Collection entries:
──────────

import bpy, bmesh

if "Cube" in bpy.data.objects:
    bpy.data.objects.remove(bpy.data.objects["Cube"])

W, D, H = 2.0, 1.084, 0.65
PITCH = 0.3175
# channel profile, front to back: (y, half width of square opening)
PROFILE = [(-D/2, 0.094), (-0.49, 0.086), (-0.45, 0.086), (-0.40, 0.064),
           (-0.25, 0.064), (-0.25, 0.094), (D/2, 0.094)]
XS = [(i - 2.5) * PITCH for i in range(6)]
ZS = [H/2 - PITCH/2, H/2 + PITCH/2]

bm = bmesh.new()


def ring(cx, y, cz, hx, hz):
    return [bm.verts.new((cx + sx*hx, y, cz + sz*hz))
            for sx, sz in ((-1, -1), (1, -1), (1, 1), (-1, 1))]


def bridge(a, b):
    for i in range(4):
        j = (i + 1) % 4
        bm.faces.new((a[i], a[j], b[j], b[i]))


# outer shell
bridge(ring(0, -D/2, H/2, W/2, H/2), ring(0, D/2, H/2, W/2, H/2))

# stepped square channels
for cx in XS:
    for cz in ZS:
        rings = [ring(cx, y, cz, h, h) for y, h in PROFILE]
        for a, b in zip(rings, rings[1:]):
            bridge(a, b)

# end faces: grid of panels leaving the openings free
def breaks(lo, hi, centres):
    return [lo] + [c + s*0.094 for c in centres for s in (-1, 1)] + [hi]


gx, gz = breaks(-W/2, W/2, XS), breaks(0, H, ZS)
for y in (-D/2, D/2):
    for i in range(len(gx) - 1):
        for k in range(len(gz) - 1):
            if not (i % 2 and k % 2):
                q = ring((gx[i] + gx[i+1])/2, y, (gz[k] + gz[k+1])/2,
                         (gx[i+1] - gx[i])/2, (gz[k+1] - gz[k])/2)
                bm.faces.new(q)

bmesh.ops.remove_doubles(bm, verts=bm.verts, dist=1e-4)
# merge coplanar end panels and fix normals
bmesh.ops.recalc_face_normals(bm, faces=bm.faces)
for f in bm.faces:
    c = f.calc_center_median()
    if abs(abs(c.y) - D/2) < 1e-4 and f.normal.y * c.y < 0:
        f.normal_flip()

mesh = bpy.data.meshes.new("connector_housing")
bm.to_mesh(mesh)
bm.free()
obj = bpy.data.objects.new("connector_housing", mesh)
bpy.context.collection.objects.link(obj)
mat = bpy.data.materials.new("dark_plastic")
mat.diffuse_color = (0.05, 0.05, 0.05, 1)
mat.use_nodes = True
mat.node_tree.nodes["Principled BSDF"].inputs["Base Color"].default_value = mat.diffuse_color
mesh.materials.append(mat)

──────────

Write out, please, only the lines from the one with "ZS = [H/2 - PITCH/2, H/2 + PITCH/2]" through the last line above, both included and unchanged.

• **SOLUTION**:
ZS = [H/2 - PITCH/2, H/2 + PITCH/2]

bm = bmesh.new()


def ring(cx, y, cz, hx, hz):
    return [bm.verts.new((cx + sx*hx, y, cz + sz*hz))
            for sx, sz in ((-1, -1), (1, -1), (1, 1), (-1, 1))]


def bridge(a, b):
    for i in range(4):
        j = (i + 1) % 4
        bm.faces.new((a[i], a[j], b[j], b[i]))


# outer shell
bridge(ring(0, -D/2, H/2, W/2, H/2), ring(0, D/2, H/2, W/2, H/2))

# stepped square channels
for cx in XS:
    for cz in ZS:
        rings = [ring(cx, y, cz, h, h) for y, h in PROFILE]
        for a, b in zip(rings, rings[1:]):
            bridge(a, b)

# end faces: grid of panels leaving the openings free
def breaks(lo, hi, centres):
    return [lo] + [c + s*0.094 for c in centres for s in (-1, 1)] + [hi]


gx, gz = breaks(-W/2, W/2, XS), breaks(0, H, ZS)
for y in (-D/2, D/2):
    for i in range(len(gx) - 1):
        for k in range(len(gz) - 1):
            if not (i % 2 and k % 2):
                q = ring((gx[i] + gx[i+1])/2, y, (gz[k] + gz[k+1])/2,
                         (gx[i+1] - gx[i])/2, (gz[k+1] - gz[k])/2)
                bm.faces.new(q)

bmesh.ops.remove_doubles(bm, verts=bm.verts, dist=1e-4)
# merge coplanar end panels and fix normals
bmesh.ops.recalc_face_normals(bm, faces=bm.faces)
for f in bm.faces:
    c = f.calc_center_median()
    if abs(abs(c.y) - D/2) < 1e-4 and f.normal.y * c.y < 0:
        f.normal_flip()

mesh = bpy.data.meshes.new("connector_housing")
bm.to_mesh(mesh)
bm.free()
obj = bpy.data.objects.new("connector_housing", mesh)
bpy.context.collection.objects.link(obj)
mat = bpy.data.materials.new("dark_plastic")
mat.diffuse_color = (0.05, 0.05, 0.05, 1)
mat.use_nodes = True
mat.node_tree.nodes["Principled BSDF"].inputs["Base Color"].default_value = mat.diffuse_color
mesh.materials.append(mat)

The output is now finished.